Uluru: even the name sounds mysterious, grand, remote, awe-inspiring.
A red rock rising nearly 350 meters out of the desert plain, hundreds of kilometers from anything and anywhere - surely the most recognizable natural attraction in all of Australia.
No matter how many postcards you've seen, Uluru is still breathtaking - particularly up close, where the fissures in the rock look like pockmarks on suede and its color deepens as the sun goes down.
It's big, sure - 3.6km long by 2.4km wide and old - around 600 million years they reckon.
But it's not the size that matters, on this occasion anyway. There are plenty of other big pieces of rock in Australia.
Its allure is partly due to the fact that it's such a surprise. There is literally nothing else around it.
The Olgas, a small group of hills that look like something out of a story book by Dr Seuss, stand some 70km away, and there's Mt Connor, an even larger, flatter mountain that many visitors mistake for Uluru as they head towards it.
But in an area that comprises hundreds of thousands of square kilometers, that still adds up to two-thirds of sweet nothing.
Uluru has been of huge significance to Aboriginal people for millennia. The traditional belief is that it was created by two boys playing in the mud.
The journey itself is another part of the attraction. Even Alice Springs, the geographical center of Australia, is some 400km distant.
Perhaps that's why Uluru has attained such mythical status. For if it's still possible to undertake a pilgrimage to the heart of the Australian dream in the 21st century, Uluru is that trip.
It's a rite of passage for young Australians, and a bucket-list opportunity for the Grey Nomads. Tourists flock here, backpackers congregate in their vans alongside the road to gape in awe, 4WDers combine it with a trip through the Simpson and Tanami deserts.
And like any good pilgrimage, it has controversy. To climb, or not to climb? That is the question.
The Aboriginal custodians of Uluru, the Anangu, ask you not to. Signs everywhere plead with you not to climb the rock. To them, it's culturally insensitive.
To non-Aboriginals, it's an opportunity to climb the most famous rock in Australia, with the reward of incredible sweeping views of the desert plain.
In the middle is the Australian Government.
So far, the rock remains open to climb - some days. It's often closed due to a variety of reasons (some say excuses) - wind, temperature, or by Anangu request.
Many believe Uluru won't remain open for climbing much longer. There are no signs showing you where to ascend, and the local park headquarters doesn't even mention it unless you specifically ask.
There is, however, a large sign listing the health risks of climbing, and warning that 35 people have died trying.
We chose to climb. Without wishing to invoke the wrath of whatever Aboriginal spirits hang over the place, it was just too tempting to pass up this once-in-a-lifetime opportunity.
It's a bloody tough walk. The route goes virtually straight up for the first 600m. There's a chain you can grab to stop you slipping to your death. Your lungs ache, there's no shade and it's over 30 degrees.
But the elation at the top - 843m above sea level - is worth it. The views are incredible . . . .

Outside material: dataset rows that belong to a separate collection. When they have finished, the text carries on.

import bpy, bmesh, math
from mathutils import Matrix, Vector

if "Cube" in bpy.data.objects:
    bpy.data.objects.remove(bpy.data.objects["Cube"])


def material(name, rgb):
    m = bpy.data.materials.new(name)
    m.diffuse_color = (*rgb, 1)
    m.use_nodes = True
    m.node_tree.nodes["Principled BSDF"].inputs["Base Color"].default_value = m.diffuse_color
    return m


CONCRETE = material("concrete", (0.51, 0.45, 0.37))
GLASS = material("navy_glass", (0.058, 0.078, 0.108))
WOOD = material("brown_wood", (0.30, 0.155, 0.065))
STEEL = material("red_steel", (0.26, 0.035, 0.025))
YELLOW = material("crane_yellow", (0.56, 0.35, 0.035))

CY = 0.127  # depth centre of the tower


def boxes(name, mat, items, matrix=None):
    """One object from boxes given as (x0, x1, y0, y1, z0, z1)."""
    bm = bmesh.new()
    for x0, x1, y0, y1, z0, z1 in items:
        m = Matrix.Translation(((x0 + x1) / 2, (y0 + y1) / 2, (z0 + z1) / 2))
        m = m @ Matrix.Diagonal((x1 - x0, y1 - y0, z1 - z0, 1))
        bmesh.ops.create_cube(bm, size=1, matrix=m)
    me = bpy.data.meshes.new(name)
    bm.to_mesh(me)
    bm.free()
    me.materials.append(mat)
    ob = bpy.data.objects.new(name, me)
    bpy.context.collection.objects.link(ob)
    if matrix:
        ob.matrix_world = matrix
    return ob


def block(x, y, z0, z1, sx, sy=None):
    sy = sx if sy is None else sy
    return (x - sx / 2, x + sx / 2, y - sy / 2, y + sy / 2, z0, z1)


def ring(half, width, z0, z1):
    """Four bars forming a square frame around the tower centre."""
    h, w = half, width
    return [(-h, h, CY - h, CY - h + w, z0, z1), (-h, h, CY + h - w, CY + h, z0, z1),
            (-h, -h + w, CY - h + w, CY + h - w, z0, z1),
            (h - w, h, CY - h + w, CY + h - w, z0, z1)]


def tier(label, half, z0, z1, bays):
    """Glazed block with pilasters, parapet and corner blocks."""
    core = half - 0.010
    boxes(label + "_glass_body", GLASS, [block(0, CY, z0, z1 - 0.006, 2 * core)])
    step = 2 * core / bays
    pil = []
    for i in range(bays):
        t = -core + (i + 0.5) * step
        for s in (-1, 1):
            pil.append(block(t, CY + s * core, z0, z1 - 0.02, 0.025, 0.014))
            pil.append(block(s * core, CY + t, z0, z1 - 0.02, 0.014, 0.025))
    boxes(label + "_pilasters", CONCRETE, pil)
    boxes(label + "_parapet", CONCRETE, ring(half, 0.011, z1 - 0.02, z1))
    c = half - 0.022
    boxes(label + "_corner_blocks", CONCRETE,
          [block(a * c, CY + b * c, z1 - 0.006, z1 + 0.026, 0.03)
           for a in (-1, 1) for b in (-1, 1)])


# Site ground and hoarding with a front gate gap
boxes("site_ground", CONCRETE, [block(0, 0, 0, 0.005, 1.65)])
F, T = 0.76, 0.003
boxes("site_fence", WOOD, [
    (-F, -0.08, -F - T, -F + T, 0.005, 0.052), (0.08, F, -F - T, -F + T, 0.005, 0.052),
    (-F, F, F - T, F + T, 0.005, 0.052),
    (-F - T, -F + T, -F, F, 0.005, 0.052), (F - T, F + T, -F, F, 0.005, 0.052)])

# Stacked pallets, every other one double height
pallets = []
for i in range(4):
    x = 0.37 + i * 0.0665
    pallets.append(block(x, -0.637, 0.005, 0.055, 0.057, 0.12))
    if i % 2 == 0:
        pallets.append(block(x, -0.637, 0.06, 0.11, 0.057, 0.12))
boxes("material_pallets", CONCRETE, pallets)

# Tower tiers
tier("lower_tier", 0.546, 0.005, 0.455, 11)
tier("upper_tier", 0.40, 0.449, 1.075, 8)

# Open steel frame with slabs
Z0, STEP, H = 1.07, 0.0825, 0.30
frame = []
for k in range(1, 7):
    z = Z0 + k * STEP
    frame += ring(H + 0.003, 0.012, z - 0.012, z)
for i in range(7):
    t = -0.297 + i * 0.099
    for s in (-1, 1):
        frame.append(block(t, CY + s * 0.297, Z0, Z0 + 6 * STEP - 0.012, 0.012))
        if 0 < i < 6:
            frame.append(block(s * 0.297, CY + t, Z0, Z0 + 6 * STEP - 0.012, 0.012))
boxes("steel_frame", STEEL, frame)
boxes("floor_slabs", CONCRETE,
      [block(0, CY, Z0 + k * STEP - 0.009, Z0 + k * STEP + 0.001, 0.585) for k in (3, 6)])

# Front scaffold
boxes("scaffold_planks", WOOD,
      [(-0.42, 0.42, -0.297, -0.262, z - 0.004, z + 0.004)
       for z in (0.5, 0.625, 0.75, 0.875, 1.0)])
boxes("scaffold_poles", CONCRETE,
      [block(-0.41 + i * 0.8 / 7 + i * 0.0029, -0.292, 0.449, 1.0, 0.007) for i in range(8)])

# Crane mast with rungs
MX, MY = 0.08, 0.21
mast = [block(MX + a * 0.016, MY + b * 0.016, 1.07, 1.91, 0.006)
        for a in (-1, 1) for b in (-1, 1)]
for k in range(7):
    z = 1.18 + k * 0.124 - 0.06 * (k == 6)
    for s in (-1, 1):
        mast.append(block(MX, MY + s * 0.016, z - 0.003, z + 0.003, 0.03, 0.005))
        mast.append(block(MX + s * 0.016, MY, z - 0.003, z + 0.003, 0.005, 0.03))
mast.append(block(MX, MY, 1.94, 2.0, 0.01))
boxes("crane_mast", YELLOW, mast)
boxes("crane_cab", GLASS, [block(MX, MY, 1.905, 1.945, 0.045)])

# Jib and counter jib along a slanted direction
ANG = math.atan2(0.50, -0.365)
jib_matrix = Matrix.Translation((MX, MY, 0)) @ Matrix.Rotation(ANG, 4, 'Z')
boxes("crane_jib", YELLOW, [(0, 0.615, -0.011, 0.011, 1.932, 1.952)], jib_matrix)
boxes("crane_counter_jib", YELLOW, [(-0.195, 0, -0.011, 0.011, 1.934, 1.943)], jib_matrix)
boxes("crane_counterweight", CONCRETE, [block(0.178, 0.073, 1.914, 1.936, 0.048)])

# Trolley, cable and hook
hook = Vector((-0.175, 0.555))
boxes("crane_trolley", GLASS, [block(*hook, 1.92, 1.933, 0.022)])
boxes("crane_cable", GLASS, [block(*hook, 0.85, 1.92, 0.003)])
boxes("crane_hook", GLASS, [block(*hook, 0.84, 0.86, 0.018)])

Peter’s Comment

Uluru, once known as Ayers Rock, is probably Australia’s best known landmark after the Sydney Opera House.

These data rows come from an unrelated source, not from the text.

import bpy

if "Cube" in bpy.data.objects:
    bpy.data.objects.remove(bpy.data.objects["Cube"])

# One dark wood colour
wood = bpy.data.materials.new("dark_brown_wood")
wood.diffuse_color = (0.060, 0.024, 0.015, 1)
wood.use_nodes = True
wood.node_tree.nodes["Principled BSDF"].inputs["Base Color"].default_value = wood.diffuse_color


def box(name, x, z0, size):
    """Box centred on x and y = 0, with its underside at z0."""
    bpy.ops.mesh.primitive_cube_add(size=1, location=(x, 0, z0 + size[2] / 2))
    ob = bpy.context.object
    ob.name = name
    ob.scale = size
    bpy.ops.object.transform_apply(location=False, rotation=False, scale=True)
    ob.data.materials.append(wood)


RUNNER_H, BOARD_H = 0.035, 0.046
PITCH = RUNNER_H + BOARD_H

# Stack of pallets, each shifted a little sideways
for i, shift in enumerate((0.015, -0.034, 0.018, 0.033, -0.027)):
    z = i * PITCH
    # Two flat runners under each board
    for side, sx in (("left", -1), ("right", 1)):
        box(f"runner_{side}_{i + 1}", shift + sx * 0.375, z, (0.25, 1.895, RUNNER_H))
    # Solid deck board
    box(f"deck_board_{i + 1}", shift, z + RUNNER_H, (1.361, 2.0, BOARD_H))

On a visit to the rock in 2007 the things that impressed me most was first the isolation. At the rock you are in the heart of an almost empty continent. Next were the changing colors of the desert and the rock. Finally, the extreme temperatures can hit hard. During my 24 hour stay the temperature ranged from freezing to 35 degrees (95°F)

Uluru has direct jet flights to most state capitals as well as to some Asian cities. The rock can also be visited on coach tours from Alice Springs and other centers.